Geronimo and I started the trail together that morning. It was near 8 but the sun had just breached into Rock Gap Shelter.
If I remember right there was stillness around the shelter that caused me to fill uneasy. Most mornings were filled with birds waking and chirping, but not there in Rock Gap it was quiet. All accept for wind moving the canopy over us. It rustled slowly at the same beat of a rocking ship.
My Awol had a warning that made Geronimo and I paranoid as we climbed the side trail out of the gap. “White blazes on the north side of the trees are identical to the blazes on the south side. Make sure you are heading in the right direction, especially when sleepily leaving shelters in the morning.” It being 6 nights without sleep I didn’t trust my judgement, so I let Geronimo check my compass once we started the AT.
“Due north, check and go.” He said cheerfully
We made quick work of the first 3.8 miles to Winding Stair Gap, where on week days you could get a cheap shuttle into Franklin NC. There was a father son duo waiting on a shuttle (not a cheap one) at the gap. They offered us to join them. It would make the ride cheaper.
If not for Geronimo I would have gone into Franklin, although I’m glad I didn’t, and saved money for the NOC.
Geronimo and I did not take the side trail to summit Siler Bald. We knew that we would get plenty of a view when we reached Wayah Bald. This was six miles away. And my knee began to swell again as we descended.
“Shit I’d say I’m off to a good start man! Between no sleep and this knee I’d say Katahaden in 5 months.” I said with a smile and popping a couple of Aleve.
“5 months is the average time there’s nothing wrong with that.”
“Yeah well it’s not the time I’ve got. Gotta make my hike in 3 no more than 3 and a half.”
“Yeah I’m yo-yoing so that’s the time frame I’m making it in.”
“Yeah well don’t let me slow you down.”
“You’re not so far we’re on pace, as long as we hit plus 25 regularly in VA.”
“I didn’t think I’d be hitting 25’s this early to tell the truth.”
“It’s not that hard you just got to put in a full day of hiking.”
“Are you still planning stopping at Cold Spring Shelter tonight then 12 to the NOC tomorrow?”
“Yeah that’s was our plan last night can your knee make it?”
“Sure why not.” I said confidently as a scam artist.
I had seen Wayah Bald before but not the back parking area, and it surprised me how popular a destination it was. It was a Saturday and a church was having a pick neck at the tower.
It was hear at the tower that I had talked with my first AT thru-hiker back during my senior year of high school spring break. Me and two friends had south bound the trail from Wesser Bald and told ourselves that that was a 14 mile hike. It was only a little over 9 really. I remembered how exhausted we were and the feeling of accomplishment I felt seeing the distance we had walked from the tower.

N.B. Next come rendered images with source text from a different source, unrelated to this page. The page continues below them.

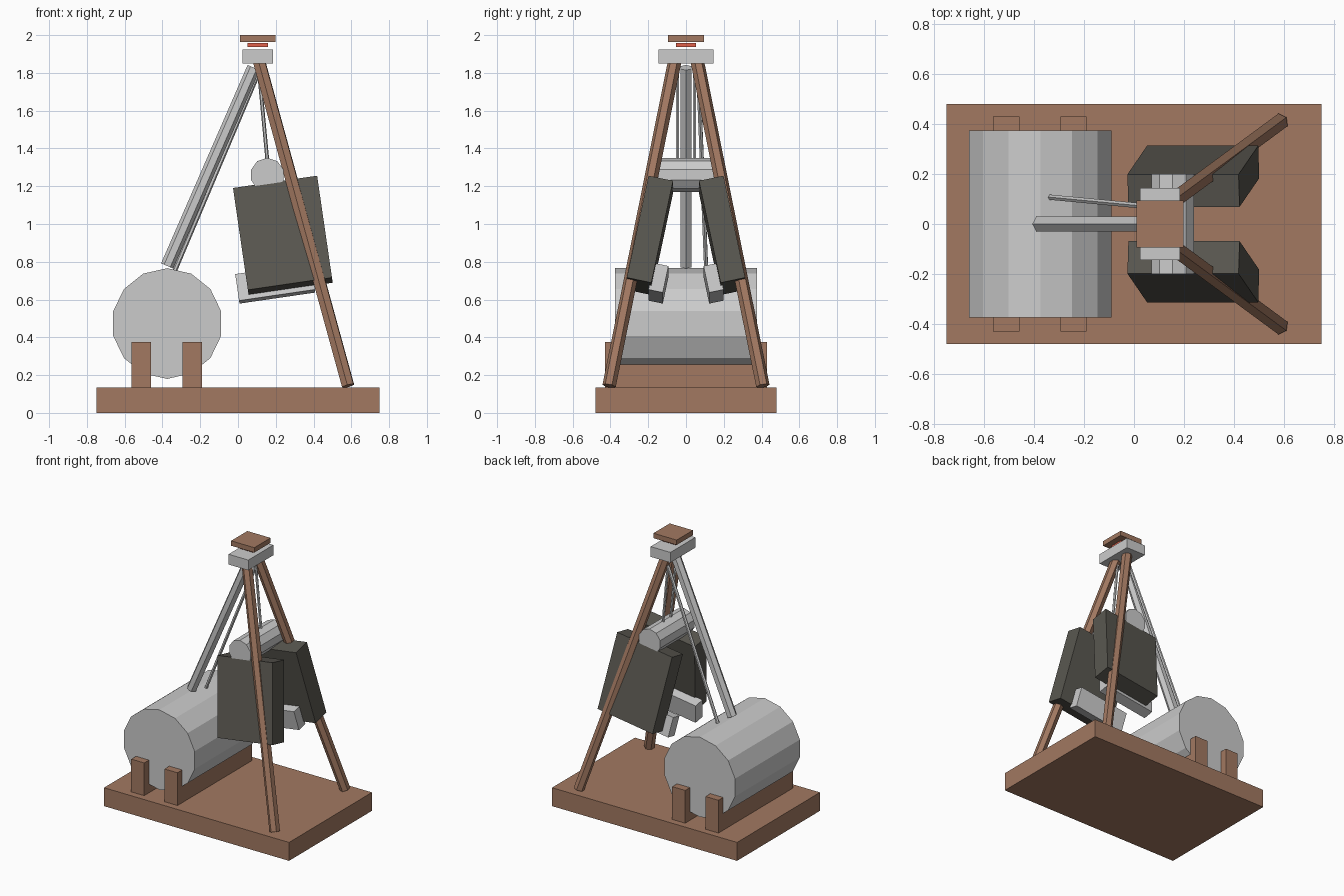
import bpy
from math import radians
from mathutils import Vector

if "Cube" in bpy.data.objects:
    bpy.data.objects.remove(bpy.data.objects["Cube"])


def material(name, rgb):
    m = bpy.data.materials.new(name)
    m.diffuse_color = (*rgb, 1)
    m.use_nodes = True
    m.node_tree.nodes["Principled BSDF"].inputs["Base Color"].default_value = m.diffuse_color
    return m


wood = material("wood", (0.36, 0.19, 0.12))
dark = material("dark_panel", (0.10, 0.095, 0.08))
red = material("red", (0.75, 0.12, 0.07))


def finish(name, mat):
    ob = bpy.context.object
    ob.name = name
    if mat:
        ob.data.materials.append(mat)
    return ob


def box(name, center, size, mat=None, rot=(0, 0, 0)):
    bpy.ops.mesh.primitive_cube_add(size=1, location=center)
    ob = finish(name, mat)
    ob.scale = size
    ob.rotation_euler = [radians(a) for a in rot]
    return ob


def bar(name, a, b, radius, sides, mat=None):
    """Flat-sided cylinder from point a to point b."""
    a, b = Vector(a), Vector(b)
    d = b - a
    bpy.ops.mesh.primitive_cylinder_add(vertices=sides, radius=radius,
                                        depth=d.length, location=(a + b) / 2)
    ob = finish(name, mat)
    ob.rotation_euler = d.to_track_quat('Z', 'Y').to_euler()
    return ob


# Base and cradle beams
box("base", (0, 0, 0.0675), (1.5, 0.96, 0.135), wood)
for x, n in ((-0.512, "outer"), (-0.242, "inner")):
    box(n + "_cradle_beam", (x, 0, 0.25), (0.105, 0.86, 0.25), wood)

# Large tank lying along y
bar("tank", (-0.375, -0.375, 0.473), (-0.375, 0.375, 0.473), 0.293, 14)

# Pole and thin pipe rising from the tank to the head
bar("main_pole", (-0.375, 0, 0.778), (0.083, 0, 1.828), 0.035, 6)
bar("thin_pipe", (-0.333, 0.107, 0.756), (0.1, 0.066, 1.78), 0.012, 6)

# Small drum
bar("small_drum", (0.155, -0.2, 1.26), (0.155, 0.2, 1.26), 0.09, 10)

# Mirrored legs, hanging rods, tilted panels and the blocks under them
for s, side in ((-1, "front"), (1, "back")):
    bar(side + "_leg", (0.583, s * 0.407, 0.143), (0.112, s * 0.06, 1.86), 0.036, 6, wood)
    bar(side + "_hanging_rod", (0.156, s * 0.045, 1.33), (0.11, s * 0.045, 1.82), 0.01, 6)
    tilt = (s * 11.9, -8.3, 0)
    box(side + "_panel", (0.2375, s * 0.191, 0.94), (0.45, 0.133, 0.557), dark, tilt)
    box(side + "_lower_block", (0.197, s * 0.146, 0.686), (0.405, 0.078, 0.145), None, tilt)

# Head block, red spacer and top plate
box("head_block", (0.105, 0, 1.8875), (0.16, 0.29, 0.075))
box("red_spacer", (0.104, 0, 1.948), (0.11, 0.104, 0.02), red)
box("top_plate", (0.104, 0, 1.982), (0.188, 0.188, 0.036), wood)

But standing at the tower on my thru-hike I didn’t feel much nostalgia. I let Geronimo go on ahead of me as I stayed behind just to try and summon up some feeling standing on familiar ground. But there was nothing, all that was on my mind was the king size bed I’d sleep in at the NOC on Monday.
I caught up to Geronimo At the bottom of the bald at Licklog Gap. He had gone down the Bartram Trail accidently. I did not recognize most of the trail and am glad I avoided the same mistake.

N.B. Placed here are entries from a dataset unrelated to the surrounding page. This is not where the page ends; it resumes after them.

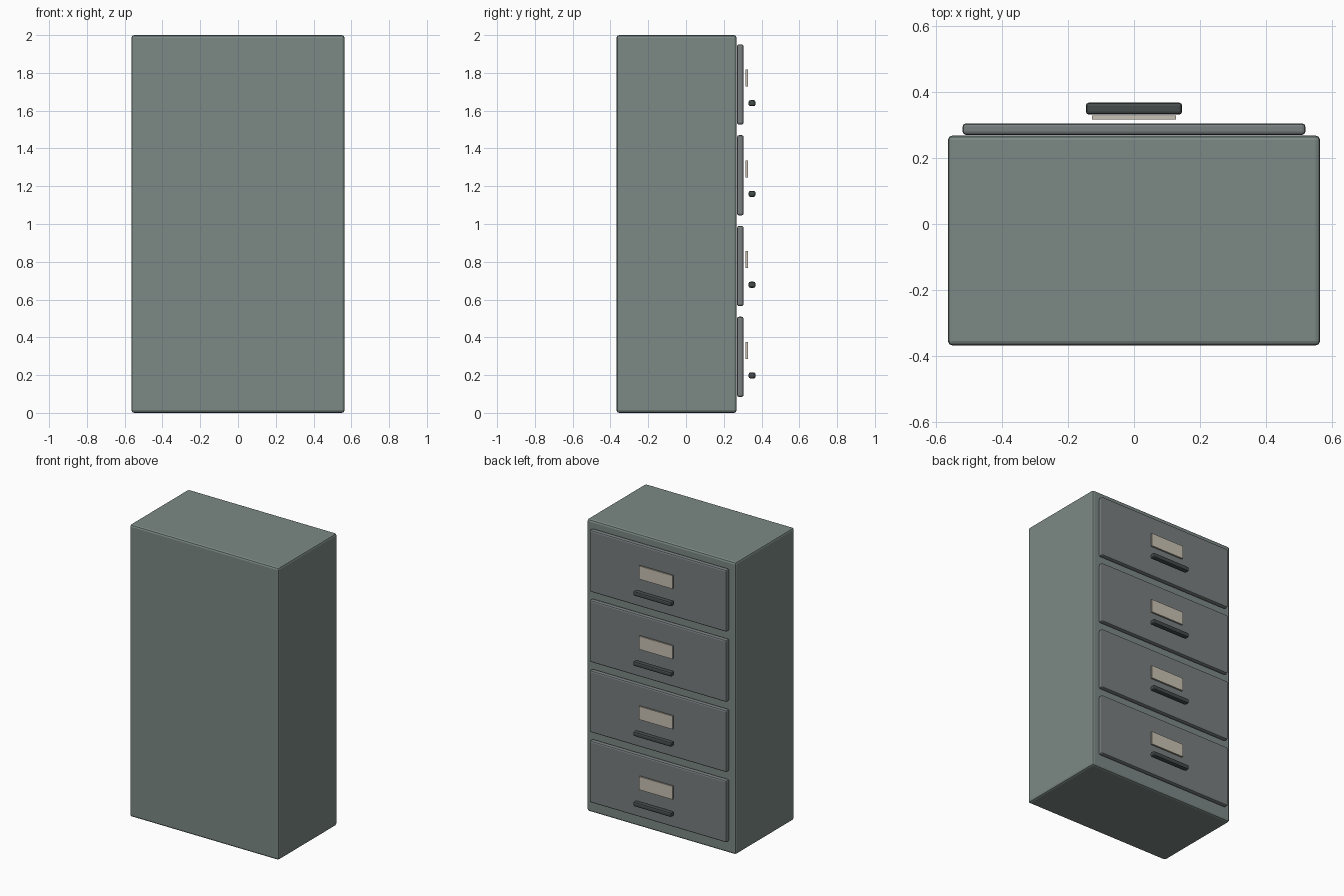
import bpy
from mathutils import Vector

if "Cube" in bpy.data.objects:
    bpy.data.objects.remove(bpy.data.objects["Cube"])


def material(name, color):
    m = bpy.data.materials.new(name)
    m.diffuse_color = (*color, 1)
    m.use_nodes = True
    m.node_tree.nodes["Principled BSDF"].inputs["Base Color"].default_value = m.diffuse_color
    return m


BODY = material("body_paint", (0.20, 0.25, 0.235))
FRONT = material("drawer_paint", (0.19, 0.21, 0.21))
DARK = material("handle_metal", (0.06, 0.07, 0.07))
CARD = material("label_card", (0.58, 0.54, 0.45))


def box(name, lo, hi, mat, bevel=0.0):
    """Box between two corners, with optional rounded edges."""
    lo, hi = Vector(lo), Vector(hi)
    bpy.ops.mesh.primitive_cube_add(size=1, location=(lo + hi) / 2)
    ob = bpy.context.object
    ob.name = name
    ob.scale = hi - lo
    bpy.ops.object.transform_apply(location=False, rotation=False, scale=True)
    ob.data.materials.append(mat)
    if bevel:
        mod = ob.modifiers.new("edge_bevel", 'BEVEL')
        mod.width = bevel
        mod.segments = 2
    return ob


# cabinet shell
box("cabinet_body", (-0.564, -0.368, 0), (0.564, 0.268, 2), BODY, 0.014)

# four drawers, each with a label card and a pull handle
for i in range(4):
    z = 0.297 + 0.4805 * i
    n = i + 1
    box(f"drawer_front_{n}", (-0.519, 0.270, z - 0.212), (0.519, 0.305, z + 0.212), FRONT, 0.01)
    box(f"label_plate_{n}", (-0.127, 0.316, z - 0.011), (0.127, 0.328, z + 0.079), CARD)
    box(f"drawer_handle_{n}", (-0.146, 0.331, z - 0.115), (0.146, 0.368, z - 0.083), DARK, 0.01)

I guessed from Awol that Burnningtown Gap was were, on the same hiking trip in high school, me and my friends received trail magic. As we were tired zombie hiking through a church was set up giving out corn beef and cabbage along with cookies and mountain dew. I relived this moment with Geronimo as I told him the story. And I became hungry and thought about nothing except what I would order at the NOC.
We reached Cold Spring Shelter shortly after Burningtown Gap. The shelter appeared to be full, and I let Geronimo have what I thought was the last spot. He only had a bivy sack for shelter. I went to where the tent sites were and the wind was blowing hard. Tonight was supposed to reach freezing and my quilt was only rated for 32 degrees but I didn’t trust that rating. I knew I wouldn’t sleep but I knew I wouldn’t relax either.
I went to the shelter to cook my meal and to my surprise I was invited to use the shelter.
“Joseph take this spot we need as many people we can get in here tonight.” An old man said who later would be known as Red.
“Thanks I was starting to get worried tarping it out tonight.” I said and left to grab my stuff.
“Don’t get blown away!” one man yelled as a strong gust of wind roared over the ridge. After eating everybody got into their bags to prepare for the cold night. The sun still was shining and a few birds still chirped between the sounds of wind. The air became cold fast and was crisp. Tasting it almost felt like you could digested it like clean mountain water.
My big Agnes quilt worked to my surprise; I stayed warm. But I believe Red and Geronimo were the only ones that slept that night. I listened to the wind whistle along the ridge. It was something familiar I remembered from past trips up in this NC area. The wind always blew and I was mostly ill prepared till my friend Taylor would loan me a good piece of gear. I thought how ironic it was that I was the one hiking the trail and not him.